Dollars & Sense

What Expedite Owner-Operators Should Know About Their Compensation Plan

By Sean M. Lyden - Staff Writer
Posted Apr 3rd 2017 9:00AM

The compensation plan you agree to with your carrier sets the "rules of the road" for how you will make money with your truck. But it also impacts how much money you get to keep. So, how do ensure you've covered all your bases so you know what to expect and aren't blindsided by unpleasant surprises?

Here are five factors to consider.

1. Mileage vs. Percentage

Does the carrier pay by flat rate per mile or percentage of revenue on each load?

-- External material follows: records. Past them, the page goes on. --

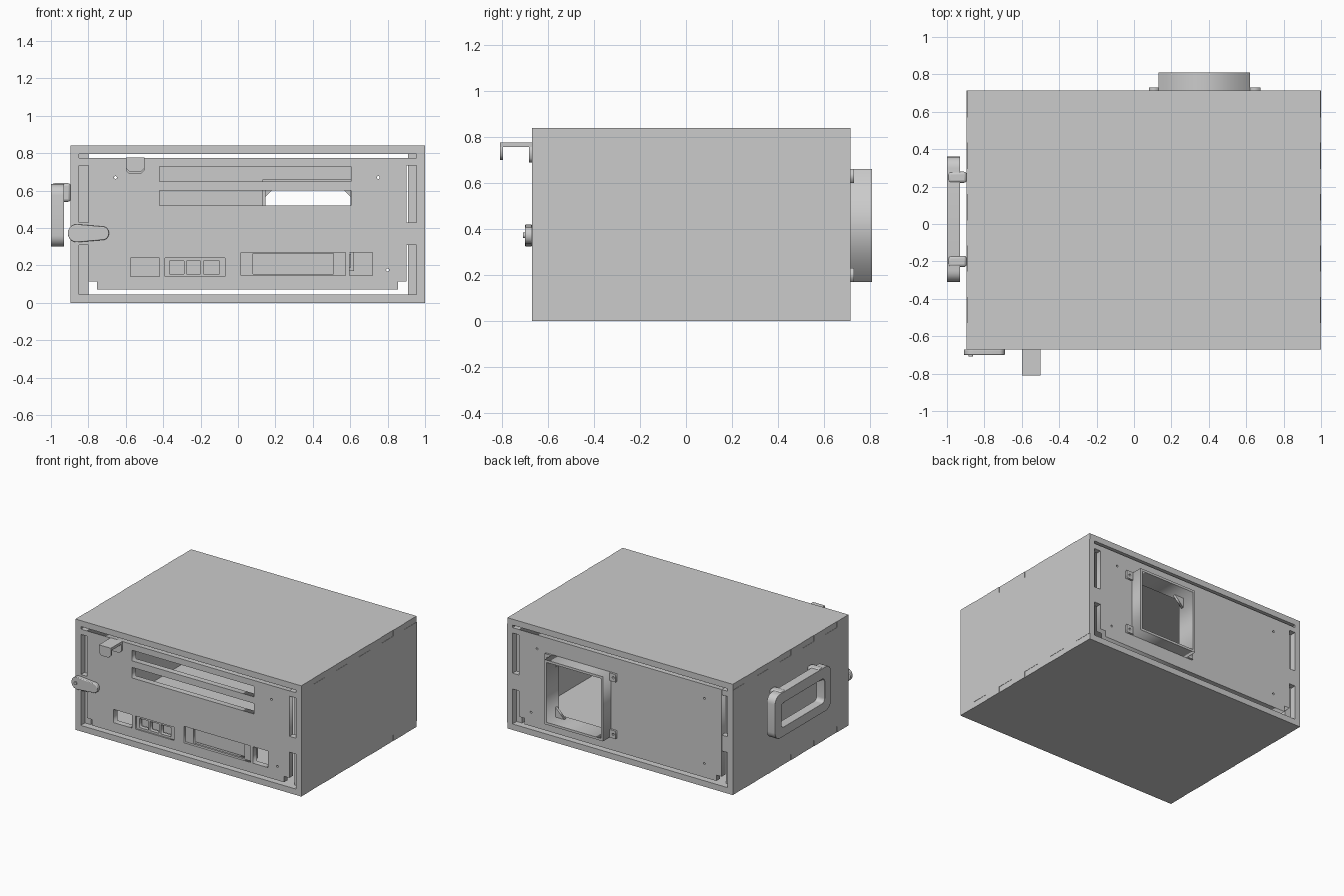
import bpy, bmesh, math
from mathutils import Matrix, Vector

if "Cube" in bpy.data.objects:
    bpy.data.objects.remove(bpy.data.objects["Cube"])

gray = bpy.data.materials.new("light gray")
gray.diffuse_color = (0.6, 0.6, 0.6, 1)
gray.use_nodes = True
gray.node_tree.nodes["Principled BSDF"].inputs["Base Color"].default_value = gray.diffuse_color


def finish(name, mesh, bevel=0, segments=3):
    mesh.materials.clear()
    mesh.materials.append(gray)
    ob = bpy.data.objects.new(name, mesh)
    bpy.context.collection.objects.link(ob)
    if bevel:
        m = ob.modifiers.new("rounding", 'BEVEL')
        m.width, m.segments = bevel, segments
        m.limit_method = 'ANGLE'
        bpy.context.view_layer.objects.active = ob
        ob.select_set(True)
        bpy.ops.object.shade_smooth_by_angle(angle=math.radians(35))
        ob.select_set(False)
    return ob


def boxes(name, spans, bevel=0):
    """One object from boxes given as (x0, x1, y0, y1, z0, z1)."""
    bm = bmesh.new()
    for x0, x1, y0, y1, z0, z1 in spans:
        mat = Matrix.Translation(((x0 + x1) / 2, (y0 + y1) / 2, (z0 + z1) / 2)) \
            @ Matrix.Diagonal((x1 - x0, y1 - y0, z1 - z0, 1))
        bmesh.ops.create_cube(bm, size=1, matrix=mat)
    mesh = bpy.data.meshes.new(name)
    bm.to_mesh(mesh)
    bm.free()
    return finish(name, mesh, bevel)


def rect(a0, a1, z0, z1):
    return [(a0, z0), (a1, z0), (a1, z1), (a0, z1)]


def round_rect(a0, a1, z0, z1, r, n=6):
    pts = []
    for k, (ca, cz) in enumerate(rect(a0 + r, a1 - r, z0 + r, z1 - r)):
        for i in range(n + 1):
            t = math.pi + k * math.pi / 2 + i / n * math.pi / 2
            pts.append((ca + r * math.cos(t), cz + r * math.sin(t)))
    return pts


def circle(a, z, r, n=16):
    return [(a + r * math.cos(2 * math.pi * i / n), z + r * math.sin(2 * math.pi * i / n))
            for i in range(n)]


def plate(name, loops, d0, d1, axis='y', bevel=0):
    """Flat sheet with holes: loops in the x-z (or y-z) plane, thick from d0 to d1."""
    cu = bpy.data.curves.new(name, 'CURVE')
    cu.dimensions, cu.fill_mode = '2D', 'BOTH'
    cu.extrude = (d1 - d0) / 2
    for loop in loops:
        sp = cu.splines.new('POLY')
        sp.points.add(len(loop) - 1)
        for p, (a, z) in zip(sp.points, loop):
            p.co = (a, z, 0, 1)
        sp.use_cyclic_u = True
    tmp = bpy.data.objects.new("tmp", cu)
    bpy.context.collection.objects.link(tmp)
    dg = bpy.context.evaluated_depsgraph_get()
    mesh = bpy.data.meshes.new_from_object(tmp.evaluated_get(dg))
    bpy.data.objects.remove(tmp)
    mid = (d0 + d1) / 2
    mat = Matrix.Rotation(math.pi / 2, 4, 'X')
    if axis == 'x':
        mat = Matrix.Rotation(math.pi / 2, 4, 'Z') @ mat
        mat = Matrix.Translation((mid, 0, 0)) @ mat
    else:
        mat = Matrix.Translation((0, mid, 0)) @ mat
    mesh.transform(mat)
    bm = bmesh.new()
    bm.from_mesh(mesh)
    bmesh.ops.remove_doubles(bm, verts=bm.verts, dist=1e-5)
    bmesh.ops.dissolve_limit(bm, angle_limit=0.01, verts=bm.verts, edges=bm.edges)
    bmesh.ops.recalc_face_normals(bm, faces=bm.faces)
    bm.to_mesh(mesh)
    bm.free()
    mesh.name = name
    return finish(name, mesh, bevel)


F, B, H, T = -0.67, 0.715, 0.84, 0.045     # front, back, height, sheet thickness
L, R = -0.895, 1.0                         # outer left and right

# Case: top and bottom sheets finger-jointed into the side walls
tabs = [(-0.53 + 0.275 * i, -0.39 + 0.275 * i) for i in range(5)]
tabs[-1] = (0.57, B)
gaps = list(zip([F] + [t[1] for t in tabs[:-1]], [t[0] for t in tabs]))
for name, z0 in (("bottom_sheet", 0), ("top_sheet", H - T)):
    spans = [(L + T, R - T, F, B, z0, z0 + T)]
    for a, b in tabs:
        spans += [(R - T, R - 0.002, a, b, z0, z0 + T), (L + 0.002, L + T, a, b, z0, z0 + T)]
    boxes(name, spans)
for name, x0 in (("left_wall", L), ("right_wall", R - T)):
    spans = [(x0, x0 + T, F, B, T, H - T)]
    for a, b in gaps:
        spans += [(x0, x0 + T, a, b, 0, T), (x0, x0 + T, a, b, H - T, H)]
    boxes(name, spans)

# Upright rails behind the panel edges
boxes("corner_rails", [(x0, x1, y0, y0 + 0.05, T, H - T)
                       for x0, x1 in ((L + T, -0.80), (0.91, R - T))
                       for y0 in (F + 0.05, B - 0.10)])

# Panels with notched lower corners and screw holes
outline = [(-0.755, 0.07), (0.855, 0.07), (0.855, 0.115), (0.90, 0.115),
           (0.90, 0.775), (-0.80, 0.775), (-0.80, 0.115), (-0.755, 0.115)]
screws = [circle(x, z, 0.008, 10) for x, z in ((-0.655, 0.67), (0.75, 0.67), (0.80, 0.175))]
cutouts = [rect(-0.42, 0.605, 0.65, 0.73), rect(-0.42, 0.605, 0.52, 0.60),
           rect(-0.575, -0.42, 0.14, 0.24), rect(-0.39, -0.07, 0.14, 0.24),
           rect(0.015, 0.575, 0.145, 0.27), rect(0.595, 0.72, 0.145, 0.27)]
plate("front_panel", [outline] + screws + cutouts, F, F + T)
plate("back_panel", [outline] + screws + [circle(-0.655, 0.175, 0.008, 10),
      rect(0.145, 0.605, 0.185, 0.645)], B - T, B)

# Small tabs holding the panels to the walls
for name, y0 in (("front_panel_tabs", F), ("back_panel_tabs", B - T)):
    boxes(name, [(x0, x1, y0 + 0.001, y0 + T - 0.001, z0, z1)
                 for x0, x1 in ((L + T, -0.80), (0.90, R - T))
                 for z0, z1 in ((0.735, 0.775), (0.31, 0.43))])

# Power inlet with three windows, and recessed display
plate("inlet_frame", [rect(-0.39, -0.07, 0.14, 0.24), rect(-0.365, -0.29, 0.155, 0.225),
      rect(-0.275, -0.20, 0.155, 0.225), rect(-0.185, -0.10, 0.155, 0.225)], F + 0.01, F + 0.04)
boxes("inlet_body", [(-0.38, -0.08, F + 0.06, F + 0.16, 0.145, 0.235)])
plate("display_frame", [rect(0.015, 0.575, 0.145, 0.27), rect(0.08, 0.51, 0.155, 0.265)],
      F + 0.02, F + 0.04)
boxes("display_body", [(0.015, 0.575, F + 0.05, F + 0.09, 0.145, 0.27)])

# Hook on the front
boxes("hook_arm", [(-0.60, -0.50, -0.81, F, 0.757, 0.777)])
lip = [(-0.60, 0.775), (-0.60, 0.72), (-0.58, 0.70), (-0.52, 0.70), (-0.50, 0.72), (-0.50, 0.775)]
plate("hook_lip", [lip], -0.81, -0.797)
plate("hook_back", [[(x, z - 0.012 if z < 0.75 else z) for x, z in lip]], -0.683, F)

# Swivel latch: wide round end tapering to a narrow one
latch = [(-0.862 + 0.048 * math.cos(t), 0.372 + 0.048 * math.sin(t))
         for t in [math.radians(85 + 190 * i / 16) for i in range(17)]]
latch += [(-0.722 + 0.032 * math.cos(t), 0.372 + 0.036 * math.sin(t))
          for t in [math.radians(-80 + 160 * i / 12) for i in range(13)]]
plate("latch", [latch], -0.70, F, bevel=0.005)
plate("latch_pivot", [circle(-0.872, 0.372, 0.012)], -0.708, -0.70)

# Carrying handle: closed loop hung on two brackets
plate("handle", [round_rect(-0.31, 0.36, 0.30, 0.635, 0.06),
      round_rect(-0.235, 0.285, 0.37, 0.555, 0.03)], -1.0, -0.93, 'x', bevel=0.02)
for i, y in enumerate((-0.20, 0.25)):
    boxes("handle_bracket_%d" % (i + 1), [(-0.995, L, y - 0.03, y + 0.03, 0.54, 0.64)], 0.015)
plate("handle_pivots", [circle(-0.96, 0.59, 0.025), circle(-0.96, 0.59, 0.013)], -0.235, 0.285)

# Square duct on the back, with corner gussets and screw tabs
plate("duct", [rect(0.13, 0.62, 0.17, 0.66), rect(0.148, 0.602, 0.188, 0.642)], B - T - 0.01, 0.81)
for i, (x, z, sx, sz) in enumerate(((0.14, 0.18, 1, 1), (0.61, 0.18, -1, 1),
                                    (0.14, 0.65, 1, -1), (0.61, 0.65, -1, -1))):
    plate("duct_gusset_%d" % (i + 1),
          [[(x, z), (x + sx * 0.09, z), (x, z + sz * 0.09)]], B - 0.03, B - 0.01)
for i, (x0, x1) in enumerate(((0.08, 0.135), (0.615, 0.675))):
    for j, z in enumerate((0.17, 0.60)):
        xm = 0.10 if i == 0 else 0.65
        plate("duct_tab_%d%d" % (i + 1, j + 1),
              [rect(x0, x1, z, z + 0.06), circle(xm, z + 0.03, 0.009, 10)], B, B + 0.015)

If it's "percentage of revenue," find out what that percentage is based on, advises Dale Watkins, compliance agent, at Owner Operator Independent Drivers Association (OOIDA).

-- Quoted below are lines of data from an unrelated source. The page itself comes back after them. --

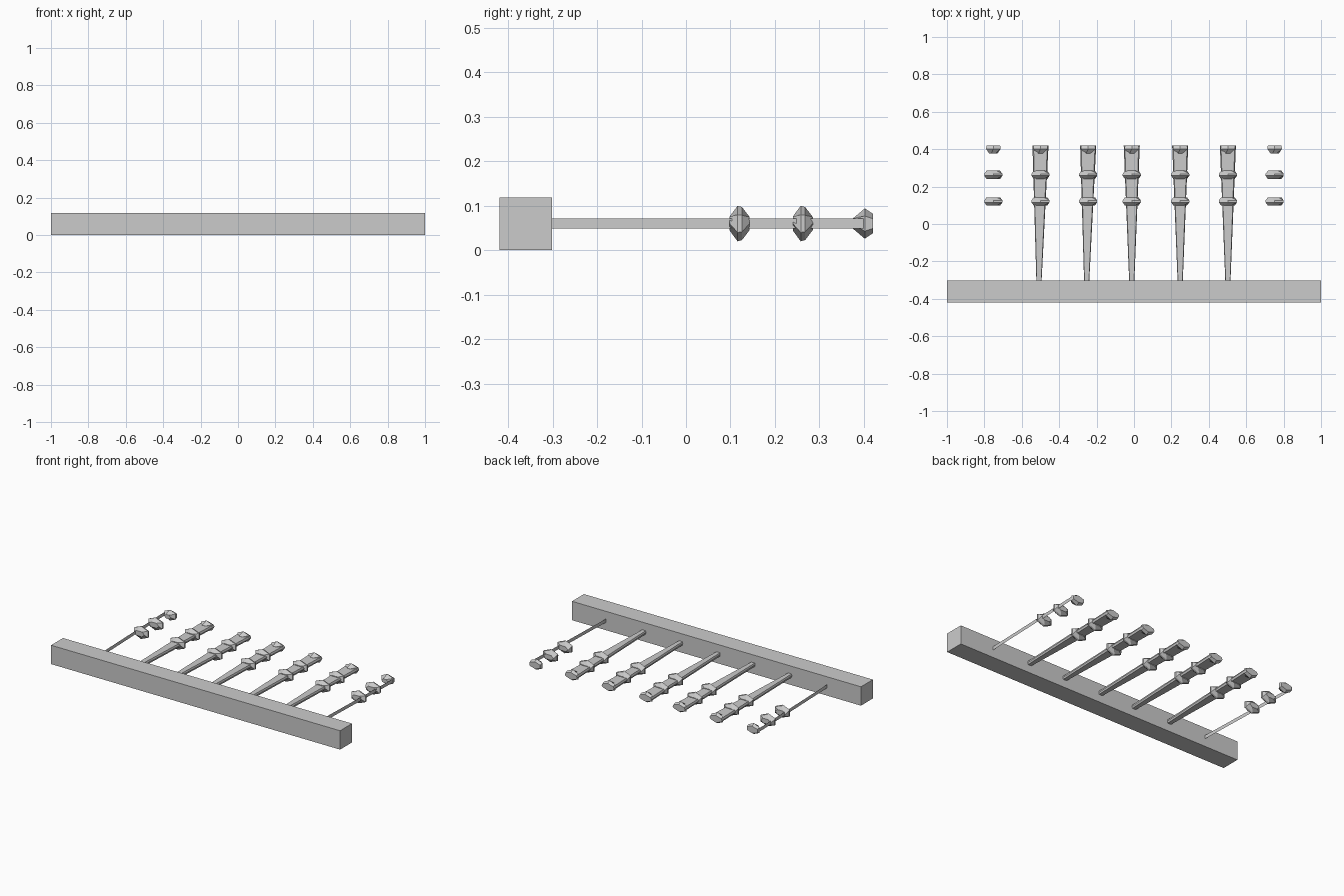
import bpy
import math

if "Cube" in bpy.data.objects:
    bpy.data.objects.remove(bpy.data.objects["Cube"])

ZC = 0.06


def make(name, verts, faces):
    me = bpy.data.meshes.new(name)
    me.from_pydata(verts, [], faces)
    me.update()
    ob = bpy.data.objects.new(name, me)
    bpy.context.collection.objects.link(ob)
    return ob


def loft(name, rings):
    # closed skin through equal-sized rings
    n = len(rings[0])
    verts = [v for r in rings for v in r]
    faces = [tuple(range(n)), tuple(range(len(verts) - 1, len(verts) - n - 1, -1))]
    for k in range(len(rings) - 1):
        for i in range(n):
            j = (i + 1) % n
            faces.append((k * n + j, k * n + i, (k + 1) * n + i, (k + 1) * n + j))
    return make(name, verts, faces)


def gem(name, x, profile, n=6):
    # faceted bead along y; profile rows are y, x radius, z radius, turn
    rings = []
    for y, rx, rz, turn in profile:
        ring = []
        for i in range(n):
            a = 2 * math.pi * (i + turn) / n + math.pi / 2
            ring.append((x + rx * math.cos(a), y, ZC + rz * math.sin(a)))
        rings.append(ring)
    return loft(name, rings)


def tine_ring(x, y, w, top):
    # six-sided flat section with a shallow side ridge
    return [(x - w, y, ZC), (x - top, y, ZC + 0.011), (x + top, y, ZC + 0.011),
            (x + w, y, ZC), (x + top, y, ZC - 0.011), (x - top, y, ZC - 0.011)]


# back bar
bpy.ops.mesh.primitive_cube_add(size=1, location=(0, -0.36, ZC))
bar = bpy.context.object
bar.name = "bar"
bar.scale = (2, 0.118, 0.118)

xs = [-0.752, -0.5, -0.245, -0.012, 0.247, 0.502, 0.752]
for k, x in enumerate(xs):
    # tapered tine, or only its outer side at either end of the row
    a = tine_ring(x - 0.008 * (k < 3), -0.302, 0.014, 0.012)
    b = tine_ring(x, 0.42, 0.043, 0.037)
    if 0 < k < 6:
        loft("tine_%d" % k, [a, b])
    else:
        s = -1 if k == 0 else 1
        v = [(x + s * w, y, ZC + z) for y, w, dw in ((-0.302, 0.014, 0), (0.42, 0.037, 0))
             for z in (-0.011, 0.0, 0.011)]
        make("end_tine_%d" % k, v, [(0, 3, 4, 1), (1, 4, 5, 2)])
    # two collars
    for j, y in enumerate((0.12, 0.262)):
        gem("collar_%d_%d" % (k, j), x,
            [(y - 0.022, 0.036, 0.018, 0.5), (y - 0.004, 0.056, 0.040, 0),
             (y + 0.006, 0.056, 0.037, 0), (y + 0.023, 0.036, 0.017, 0.5)])
    # flared tip
    gem("tip_%d" % k, x,
        [(0.376, 0.022, 0.014, 0.5), (0.402, 0.045, 0.034, 0), (0.42, 0.042, 0.022, 0)])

"The biggest complaint we get on the percentage compensation is when the carrier is taking a cut of the revenue before they are figuring a percentage for the owner-operator," says Watkins. "So, look closely at the contract. There are some contracts where owner-operator pay is something like 70 percent of 98 percent--not 70 percent of 100 percent. That means [the carrier] would already be taking two percent off the top, which lowers the 'total revenue' amount that the owner-operator would be paid off of. Be sure to go in with your eyes wide open."

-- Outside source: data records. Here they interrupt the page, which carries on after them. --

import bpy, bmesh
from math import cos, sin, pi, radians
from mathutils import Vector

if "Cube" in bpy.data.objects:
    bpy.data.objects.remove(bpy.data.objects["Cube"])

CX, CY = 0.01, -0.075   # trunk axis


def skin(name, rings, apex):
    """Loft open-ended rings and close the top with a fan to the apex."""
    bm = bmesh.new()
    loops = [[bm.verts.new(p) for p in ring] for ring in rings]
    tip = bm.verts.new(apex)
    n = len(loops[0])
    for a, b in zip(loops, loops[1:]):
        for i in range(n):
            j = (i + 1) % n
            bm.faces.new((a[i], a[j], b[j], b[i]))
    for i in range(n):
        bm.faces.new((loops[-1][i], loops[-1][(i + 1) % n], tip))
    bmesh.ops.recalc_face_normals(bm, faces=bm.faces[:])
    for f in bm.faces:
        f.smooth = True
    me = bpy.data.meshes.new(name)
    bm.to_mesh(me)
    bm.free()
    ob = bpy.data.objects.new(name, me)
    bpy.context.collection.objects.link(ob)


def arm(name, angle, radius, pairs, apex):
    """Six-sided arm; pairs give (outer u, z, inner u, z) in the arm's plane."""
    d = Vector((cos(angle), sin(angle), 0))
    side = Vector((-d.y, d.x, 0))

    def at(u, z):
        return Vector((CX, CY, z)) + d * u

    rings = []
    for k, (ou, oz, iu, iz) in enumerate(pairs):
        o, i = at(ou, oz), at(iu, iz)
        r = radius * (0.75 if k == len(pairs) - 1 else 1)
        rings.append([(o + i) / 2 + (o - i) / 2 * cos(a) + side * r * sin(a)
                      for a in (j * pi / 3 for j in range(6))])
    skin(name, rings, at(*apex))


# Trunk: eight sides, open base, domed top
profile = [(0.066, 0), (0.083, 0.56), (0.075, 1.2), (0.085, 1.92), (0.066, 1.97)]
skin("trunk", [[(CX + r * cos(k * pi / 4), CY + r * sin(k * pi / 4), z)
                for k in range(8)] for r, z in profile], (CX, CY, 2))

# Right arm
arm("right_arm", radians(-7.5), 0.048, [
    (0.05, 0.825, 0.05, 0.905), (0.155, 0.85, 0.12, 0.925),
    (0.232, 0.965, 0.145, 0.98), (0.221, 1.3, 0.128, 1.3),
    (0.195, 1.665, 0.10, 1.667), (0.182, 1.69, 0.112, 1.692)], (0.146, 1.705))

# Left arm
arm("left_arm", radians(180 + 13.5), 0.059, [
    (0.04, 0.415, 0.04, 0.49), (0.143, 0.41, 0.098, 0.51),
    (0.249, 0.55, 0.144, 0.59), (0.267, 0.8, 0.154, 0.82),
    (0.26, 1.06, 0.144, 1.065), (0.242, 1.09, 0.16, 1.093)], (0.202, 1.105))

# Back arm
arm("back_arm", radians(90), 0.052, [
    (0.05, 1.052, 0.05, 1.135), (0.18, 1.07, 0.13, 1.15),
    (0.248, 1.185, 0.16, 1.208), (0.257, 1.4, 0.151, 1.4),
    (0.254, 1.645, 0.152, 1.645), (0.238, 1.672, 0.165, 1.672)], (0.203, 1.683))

With mileage pay, know what the pay rates are for the different types of miles.

"That is something that these guys have to figure out--if you have a contract that pays for 'all miles,' compared to a contract that only pays for 'loaded miles,'" says Watkins. "They have to sit down and do their homework. This is one thing I really caution guys about who call in about a contract."

Whichever types of plan you're being offered, run the numbers to compare the plans based on the specifics of your situation--to determine which route would be most advantageous to you.

2. Fuel surcharge

It can be a challenge to accurately figure out which companies offer the best rates because they all calculate fuel surcharge differently. Therefore, ask each carrier how they calculate their rates and whether they pay on all miles or only on loaded miles. If it's "all miles," find out what the difference is in fuel surcharge for loaded and unloaded miles.

(For more information, check out the Fuel Surcharge Calculator on the Owner-Operator Independent Drivers Association website at http://www.ooida.com/EducationTools/Tools/fuelsurcharge.asp.)

3. Payment Schedule

When can you expect to get paid? No matter what's included in a carrier's compensation plan, if you have to wait on your money longer than you expect, that delay in cash flow could sink your business before it gets started.

So, eliminate unpleasant surprises by knowing precisely when you should get paid and how the process works to ensure timely payment.

4. Upfront Expenses

Carriers typically collect escrow (as much as $1,000 or so) from drivers to cover insurance deductibles, satellite services, fuel taxes, and other items included in the lease agreement. Find out how much escrow is collected and what's included. Some carriers will offer drivers the option to make weekly payments to help reduce the upfront cash burden.

5. Administrative Charges

This is where the unpleasant surprises can really bite you, says Watkins.

"Any time there is a deduction in an owner-operator's pay, that charge must be spelled out in their contract," says Watkins. "I have come across some ridiculous deductions like $500 deduction per day if you don't call in by 10 o'clock in the morning. Those are things that you have to watch out for."

The Bottom Line

When it comes to your pay plan, ignorance is not bliss. So, if you have any questions, get an expert to review your plan to ensure it's fair and right for you. You can also reach out to OOIDA (http://www.ooida.com/), which reviews contracts as a free service to its members. This way, you can avoid the pitfalls and pave the road for building a profitable in business in expedited trucking.

0 Comments

Please sign in or sign up to post a comment.  Or sign in with Facebook.